Hummy’s father works in the sick shed, but they eventually send him away for a truly awful reason—he becomes withdrawn and slow and spends the nights talking aloud to his late wife. He spends his time in the sick shed talking to those who are nearest death, and asking them to pass messages to his wife that he is on his way to her. Hummy is, of course, wildly distraught and embarrassed by this, but she’s twelve years old—what can she do?
They’re all distracted a bit when Samoset comes to visit their village and speaks, of all things, English. Samoset tells them about the plague that decimated the area that left the fields cleared but empty of people, and tells them a little about Massasoit and the other tribes of the region. He brings Squanto after a day or two, who teaches them to plant corn properly.
Mam is mortified when she realizes that her mother is sicker than ever, but she hasn’t been noticing thanks to excitement of Samoset and Squanto in their village. The following day her mother dies in the morning, and the day after that Mem learns Hummy will be returning to England with her father. Mem is left in two days without her mother and her best friend, in a strange land with the spectre of sickness and death all around.
There is a two-month break while Mem grieves, and then returns to writing short, stilted entries for a while returning to form. In July Mem’s father asks Hannah Potts to come and look after Blessing while he and Mem work, and Mem begins to suspect that there is more afoot. Mem isn’t Hannah’s biggest fan, though, finding her irritating and snippy. Part of this is probably due to Mem’s guilt about losing her mother, and Hannah writes her a little note saying how difficult it is for Hannah to put her words to speech after her illness, and things go a tiny bit more smoothly after that.
In September Mem’s father approaches her about what she would think of Hannah as a stepmother, and Mem’s original misgivings give way after she considers how difficult it is for a man or a woman to be alone in the New World. They’re married in October—just after Mem’s father finds a little point on the coast and names it Grace after his late wife. Later that month they have a feast to commemorate their first growing season, and Massasoit brings ninety of his people to swell the general merriment.
Mem writes on the third day of the festival that she is not feeling well, and then nothing for three weeks, having been stricken by some kind of mysterious sickness. She recovers—thankfully—in time to expect a new ship later in November, with the hope that it will bring tools and seeds and all kind of things they need.
In the epilogue, we learn that Mem never sees Hummy again, and the settlement does not succeed, but they do manage a better living.

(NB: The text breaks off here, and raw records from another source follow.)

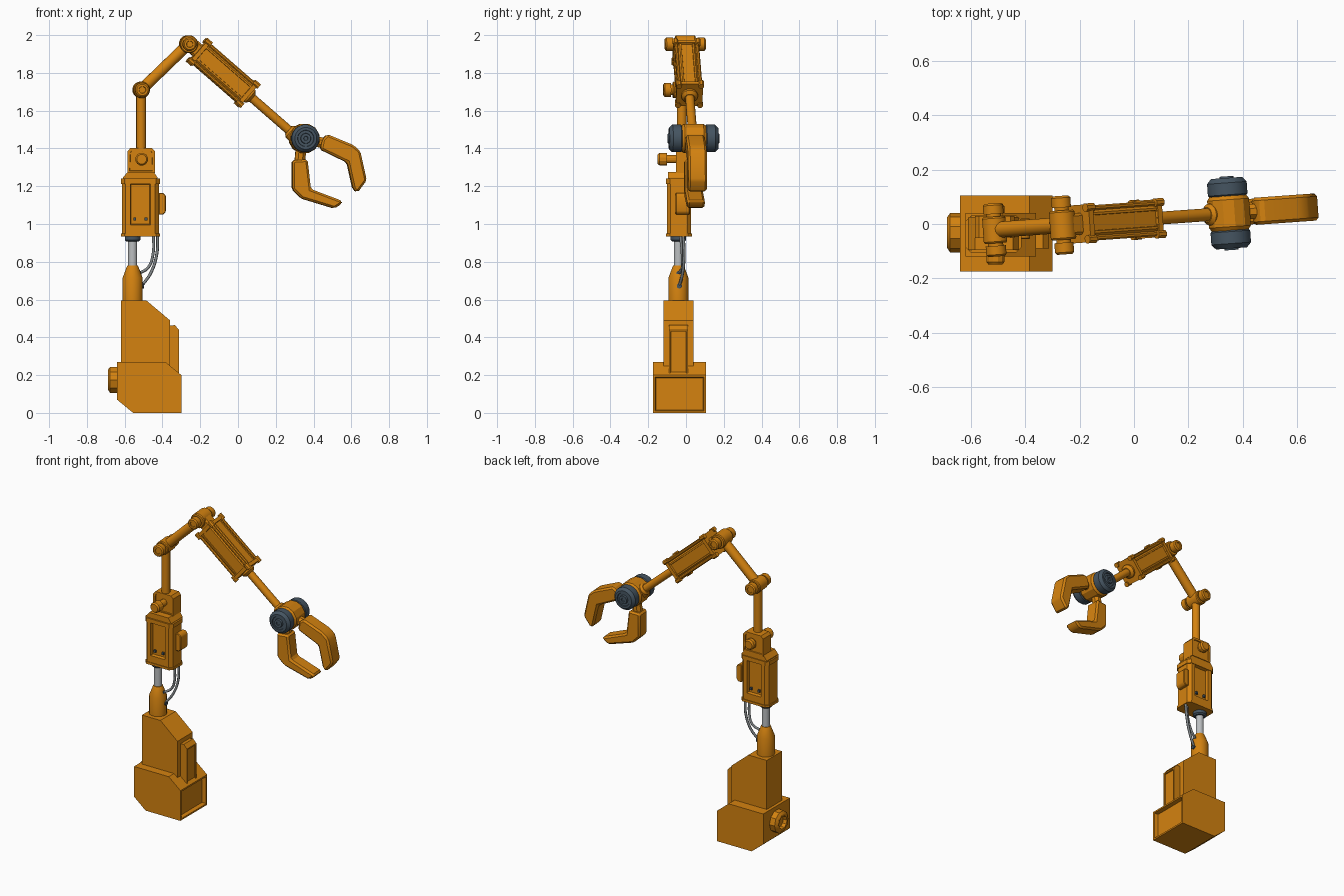
import bpy, bmesh, math
from mathutils import Matrix, Vector

if "Cube" in bpy.data.objects:
    bpy.data.objects.remove(bpy.data.objects["Cube"])

T = Matrix.Translation
I = Matrix.Identity(4)


def colour(name, rgb):
    m = bpy.data.materials.new(name)
    m.diffuse_color = (*rgb, 1)
    m.use_nodes = True
    m.node_tree.nodes["Principled BSDF"].inputs["Base Color"].default_value = m.diffuse_color
    return m


ORANGE = colour("orange paint", (0.66, 0.225, 0.005))
DARK = colour("dark slate", (0.06, 0.09, 0.12))
SILVER = colour("silver", (0.50, 0.52, 0.53))
CABLE = colour("cable grey", (0.22, 0.24, 0.25))


def finish(name, bm, mat, mtx=I):
    bmesh.ops.recalc_face_normals(bm, faces=bm.faces)
    me = bpy.data.meshes.new(name)
    bm.to_mesh(me)
    bm.free()
    me.transform(mtx)
    me.materials.append(mat)
    me.shade_smooth()
    me.set_sharp_from_angle(angle=math.radians(28))
    ob = bpy.data.objects.new(name, me)
    bpy.context.collection.objects.link(ob)
    return ob


def prism(name, pts, y0, y1, mat=ORANGE, mtx=I, bevel=0, recess=None):
    """Extrude an (x, z) profile along y; recess = (directions, margin, depth, shift)."""
    bm = bmesh.new()
    f = bm.faces.new([bm.verts.new((x, y0, z)) for x, z in pts])
    ext = bmesh.ops.extrude_face_region(bm, geom=[f])
    bmesh.ops.translate(bm, vec=(0, y1 - y0, 0),
                        verts=[v for v in ext["geom"] if isinstance(v, bmesh.types.BMVert)])
    bmesh.ops.recalc_face_normals(bm, faces=bm.faces)
    if bevel:
        bmesh.ops.bevel(bm, geom=bm.edges[:], offset=bevel, segments=1, affect='EDGES')
    if recess:
        dirs, margin, depth, shift = recess
        for d in dirs:
            d = Vector(d)
            face = max((q for q in bm.faces if q.normal.dot(d) > 0.99), key=lambda q: q.calc_area())
            bmesh.ops.inset_individual(bm, faces=[face], thickness=margin)
            bmesh.ops.translate(bm, vec=shift, verts=face.verts[:])
            bmesh.ops.inset_individual(bm, faces=[face], thickness=abs(depth) * 0.3, depth=depth)
    return finish(name, bm, mat, mtx)


def box(name, x0, x1, y0, y1, z0, z1, mat=ORANGE, mtx=I, bevel=0):
    return prism(name, [(x0, z0), (x1, z0), (x1, z1), (x0, z1)], y0, y1, mat, mtx, bevel)


def chamfered(cx, cz, hx, hz, c):
    """Rectangle with cut corners."""
    return [(cx + x, cz + z) for x, z in (
        (-hx + c, -hz), (hx - c, -hz), (hx, -hz + c), (hx, hz - c),
        (hx - c, hz), (-hx + c, hz), (-hx, hz - c), (-hx, -hz + c))]


def lathe(name, origin, axis, prof, mat=ORANGE, n=16, mtx=I):
    """Turn (distance, radius) pairs about an axis."""
    bm = bmesh.new()
    rings = [[bm.verts.new((r * math.cos(2 * math.pi * (i + .5) / n),
                            r * math.sin(2 * math.pi * (i + .5) / n), t)) for i in range(n)]
             for t, r in prof]
    for a, b in zip(rings, rings[1:]):
        for i in range(n):
            bm.faces.new((a[i], a[(i + 1) % n], b[(i + 1) % n], b[i]))
    bm.faces.new(rings[0])
    bm.faces.new(rings[-1])
    rot = Vector((0, 0, 1)).rotation_difference(Vector(axis)).to_matrix().to_4x4()
    return finish(name, bm, mat, mtx @ T(origin) @ rot)


def rod(name, a, b, r, mat=ORANGE, n=16, mtx=I):
    d = Vector(b) - Vector(a)
    return lathe(name, a, d, [(0, r), (d.length, r)], mat, n, mtx)


# base block, side socket and tower
prism("base_block", [(-.64, .07), (-.555, 0), (-.30, 0), (-.30, .20), (-.385, .27), (-.64, .27)],
      -.175, .105, recess=([(1, 0, 0)], .015, -.025, (0, 0, 0)))
lathe("side_socket", (-.64, -.032, .175), (-1, 0, 0),
      [(-.01, .072), (.037, .072), (.049, .055), (.049, .042), (.025, .036)], n=10)
prism("tower", [(-.62, .2), (-.62, .595), (-.485, .595), (-.36, .49), (-.36, .2)], -.12, .04)
prism("tower_panel", [(-.37, .2), (-.37, .46), (-.335, .465), (-.312, .44), (-.312, .2)],
      -.09, .01, recess=([(1, 0, 0)], .012, -.008, (0, 0, 0)))

# column and piston
CX, CY = -.558, -.04
lathe("column", (CX, CY, .59), (0, 0, 1), [(0, .054), (.125, .054), (.185, .031), (.19, .028)])
rod("piston", (CX, CY, .76), (CX, CY, .93), .024, SILVER)
lathe("piston_collar", (CX, CY, .908), (0, 0, 1), [(0, .034), (.008, .042), (.03, .042)], DARK)

# lift housing: chamfered plan, recessed windows front and back
PLAN = Matrix.Rotation(math.radians(90), 4, 'X')  # profile extruded down -> up
UP = T((0, 0, 0)) @ PLAN
HX, HY = -.517, -.037


def plan_prism(name, hx, hy, c, z0, z1, recess=None):
    # the profile's z becomes -y and the extrusion becomes z
    return prism(name, chamfered(HX, -HY, hx, hy, c), z0, z1, mtx=UP, recess=recess)


plan_prism("lift_housing", .098, .064, .02, .945, 1.215,
           recess=([(0, 0, 1), (0, 0, -1)], .036, -.02, (0, .025, 0)))
plan_prism("housing_bottom_rim", .103, .068, .02, .935, .95)
plan_prism("housing_top_rim", .103, .068, .02, 1.213, 1.24)
for s in (-1, 1):
    y = HY + s * .052
    for dx in (-.03, .03):
        box("window_clip", HX + dx - .007, HX + dx + .007, y - .006, y + .006, 1.018, 1.034, DARK)
prism("side_pod", [(-.42, 1.05), (-.395, 1.05), (-.382, 1.065), (-.382, 1.15), (-.395, 1.165), (-.42, 1.165)],
      -.055, .02, bevel=.004)

# swivel bracket
prism("bracket_foot", [(-.61, 1.235), (-.425, 1.235), (-.425, 1.245), (-.445, 1.275), (-.585, 1.275), (-.61, 1.245)],
      -.095, .025)
prism("bracket", [(-.585, 1.27), (-.44, 1.27), (-.44, 1.385), (-.455, 1.402), (-.57, 1.402), (-.585, 1.385)],
      -.052, .03, recess=([(0, -1, 0), (0, 1, 0)], .016, -.006, (0, 0, 0)))
lathe("bracket_pin_front", (-.51, -.03, 1.343), (0, -1, 0),
      [(0, .022), (.07, .022), (.07, .034), (.11, .034), (.12, .026)], n=12)
lathe("bracket_pin_back", (-.51, 0, 1.343), (0, 1, 0),
      [(0, .022), (.04, .022), (.04, .034), (.065, .034), (.075, .026)], n=12)

# cables
for name, pts in (("outer_cable", [(-.425, -.015, .945), (-.43, -.01, .84), (-.462, -.018, .74), (-.51, -.035, .672)]),
                  ("inner_cable", [(-.447, -.03, .945), (-.45, -.02, .84), (-.475, -.02, .77), (-.525, -.038, .738)])):
    cu = bpy.data.curves.new(name, 'CURVE')
    cu.dimensions = '3D'
    cu.bevel_depth, cu.bevel_resolution, cu.resolution_u = .008, 2, 6
    sp = cu.splines.new('BEZIER')
    sp.bezier_points.add(len(pts) - 1)
    for b, p in zip(sp.bezier_points, pts):
        b.co = p
        b.handle_left_type = b.handle_right_type = 'AUTO'
    cu.materials.append(CABLE)
    bpy.context.collection.objects.link(bpy.data.objects.new(name, cu))
    e = Vector(pts[-1])
    rod(name + "_plug", e - Vector((.012, 0, 0)), e + Vector((.012, 0, 0)), .014, DARK, 10)

# arm plane: turned slightly about the mast
ARM = T((-.513, -.022, 0)) @ Matrix.Rotation(math.radians(4.1), 4, 'Z') @ T((.513, 0, 0))
ELBOW, SHOULDER, WRIST = Vector((-.513, 0, 1.71)), Vector((-.262, 0, 1.952)), Vector((.352, 0, 1.453))
rod("mast", (-.513, 0, 1.38), ELBOW, .026, mtx=ARM)


def joint(name, c, half, r, cap):
    """Barrel with a narrower capped pin on both ends."""
    lathe(name, c, (0, 1, 0), [(-half * .5, r * .9), (-half * .44, r), (half * .44, r), (half * .5, r * .9)], mtx=ARM)
    for s in (-1, 1):
        lathe(name + "_cap", c, (0, s, 0),
              [(half * .4, cap * .75), (half * .6, cap * .75), (half * .6, cap), (half * .93, cap),
               (half, cap * .8), (half, cap * .5), (half * .95, cap * .45)], mtx=ARM)


joint("elbow", ELBOW, .098, .044, .038)
joint("shoulder", SHOULDER, .108, .048, .036)
rod("upper_arm", ELBOW, SHOULDER, .030, mtx=ARM)

# forearm actuator, local x runs towards the wrist
FORE = ARM @ T((-.077, 0, 1.80)) @ Matrix.Rotation(math.radians(41), 4, 'Y')
LONG = FORE @ Matrix.Rotation(math.radians(-90), 4, 'Z')  # profile in (y, z), extruded along x
prism("forearm_body", chamfered(0, 0, .064, .07, .026), -.165, .165, mtx=LONG,
      recess=([(1, 0, 0), (-1, 0, 0), (0, 0, 1), (0, 0, -1)], .012, -.006, (0, 0, 0)))
for s in (-1, 1):
    prism("forearm_flange", chamfered(0, 0, .07, .076, .022), s * .168 - .011, s * .168 + .011, mtx=LONG)
for sy in (-1, 1):
    for sz in (-1, 1):
        y, z = sy * .056, sz * .062
        rod("tie_rod", (-.17, y, z), (.17, y, z), .010, n=8, mtx=FORE)
        for e in (-1, 1):
            rod("flange_bolt", (e * .150, y * 1.05, z * 1.08), (e * .188, y * 1.05, z * 1.08), .016, n=8, mtx=FORE)
box("forearm_neck", -.24, -.165, -.04, .04, -.038, .038, mtx=FORE, bevel=.01)
lathe("forearm_collar", (.17, 0, 0), (1, 0, 0), [(0, .044), (.02, .044), (.034, .028)], mtx=FORE)
rod("forearm_rod", (.17, 0, 0), (.53, 0, 0), .024, mtx=FORE)
lathe("wrist_collar", (.46, 0, 0), (1, 0, 0), [(0, .028), (.012, .04), (.06, .046)], mtx=FORE)

# wrist barrel with dark drums
lathe("wrist_barrel", WRIST, (0, 1, 0), [(-.064, .07), (-.05, .08), (.05, .08), (.064, .07)], n=12, mtx=ARM)
for s in (-1, 1):
    lathe("wrist_drum", WRIST, (0, s, 0),
          [(.06, .066), (.068, .074), (.112, .074), (.130, .058), (.130, .044), (.124, .042),
           (.124, .028), (.136, .026), (.136, .012), (.130, .010)], DARK, 20, ARM)

# gripper fingers and their links
prism("upper_finger", [(.474, 1.475), (.611, 1.418), (.648, 1.385), (.682, 1.231), (.634, 1.167),
                       (.611, 1.183), (.579, 1.326), (.436, 1.395), (.447, 1.45)],
      -.05, .05, mtx=ARM, bevel=.011)
prism("lower_finger", [(.288, 1.337), (.368, 1.342), (.386, 1.185), (.553, 1.122), (.548, 1.106), (.511, 1.082),
                       (.336, 1.135), (.288, 1.183)],
      -.047, .047, mtx=ARM, bevel=.011)
rod("upper_finger_link", WRIST + Vector((.04, 0, -.01)), (.47, 0, 1.425), .03, n=8, mtx=ARM)
rod("lower_finger_link", WRIST + Vector((-.015, 0, -.04)), (.328, 0, 1.32), .03, n=8, mtx=ARM)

Mem marries and her husband becomes a merchant of fish and lumber, and after she is widowed Hannah comes to live with them and becomes a baker of some renown. This is about as happy an ending as can be considered for any story about the Pilgrims.

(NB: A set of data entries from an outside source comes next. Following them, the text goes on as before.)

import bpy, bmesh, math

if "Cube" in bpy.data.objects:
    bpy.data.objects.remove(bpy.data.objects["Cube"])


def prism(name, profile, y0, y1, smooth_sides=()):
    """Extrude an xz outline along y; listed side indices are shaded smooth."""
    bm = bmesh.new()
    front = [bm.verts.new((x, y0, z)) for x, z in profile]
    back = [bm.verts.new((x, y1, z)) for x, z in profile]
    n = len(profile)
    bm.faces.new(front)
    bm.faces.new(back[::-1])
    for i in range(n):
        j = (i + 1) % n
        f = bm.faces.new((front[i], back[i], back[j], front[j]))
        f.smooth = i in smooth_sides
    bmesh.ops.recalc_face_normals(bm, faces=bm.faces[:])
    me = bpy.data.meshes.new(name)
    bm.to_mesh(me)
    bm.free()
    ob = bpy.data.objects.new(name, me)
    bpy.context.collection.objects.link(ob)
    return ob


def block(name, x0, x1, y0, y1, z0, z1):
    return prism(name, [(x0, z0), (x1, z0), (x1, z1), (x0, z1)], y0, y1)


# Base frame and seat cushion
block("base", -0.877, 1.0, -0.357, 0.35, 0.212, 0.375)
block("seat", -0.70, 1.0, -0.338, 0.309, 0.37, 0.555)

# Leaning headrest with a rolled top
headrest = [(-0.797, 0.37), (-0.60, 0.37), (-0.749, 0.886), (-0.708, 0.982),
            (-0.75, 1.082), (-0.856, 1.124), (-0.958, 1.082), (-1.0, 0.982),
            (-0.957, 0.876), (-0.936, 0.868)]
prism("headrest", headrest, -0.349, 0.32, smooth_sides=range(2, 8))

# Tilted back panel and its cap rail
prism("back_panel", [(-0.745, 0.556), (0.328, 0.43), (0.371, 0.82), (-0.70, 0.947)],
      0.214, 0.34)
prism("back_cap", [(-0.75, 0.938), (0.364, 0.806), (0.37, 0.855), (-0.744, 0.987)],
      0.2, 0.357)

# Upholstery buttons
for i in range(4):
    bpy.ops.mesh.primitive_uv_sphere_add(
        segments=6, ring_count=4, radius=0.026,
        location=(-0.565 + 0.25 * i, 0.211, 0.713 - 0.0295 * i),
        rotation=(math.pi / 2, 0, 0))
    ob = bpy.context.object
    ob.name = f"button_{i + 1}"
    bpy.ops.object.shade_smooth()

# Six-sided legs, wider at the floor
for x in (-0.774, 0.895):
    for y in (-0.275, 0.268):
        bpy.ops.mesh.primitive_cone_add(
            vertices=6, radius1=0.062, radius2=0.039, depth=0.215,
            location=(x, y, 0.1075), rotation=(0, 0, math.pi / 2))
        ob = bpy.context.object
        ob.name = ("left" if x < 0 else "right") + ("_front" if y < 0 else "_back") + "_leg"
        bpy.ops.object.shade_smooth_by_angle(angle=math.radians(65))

Rating: A. Mem’s voice is true and memorable (hah!), endearing, and charming. The story is interesting without accidentally falling into Information Dump territory, and doesn’t trample too far onto the story of the native people who had already been living there. It’s wonderful and a breath of fresh air among children’s novels.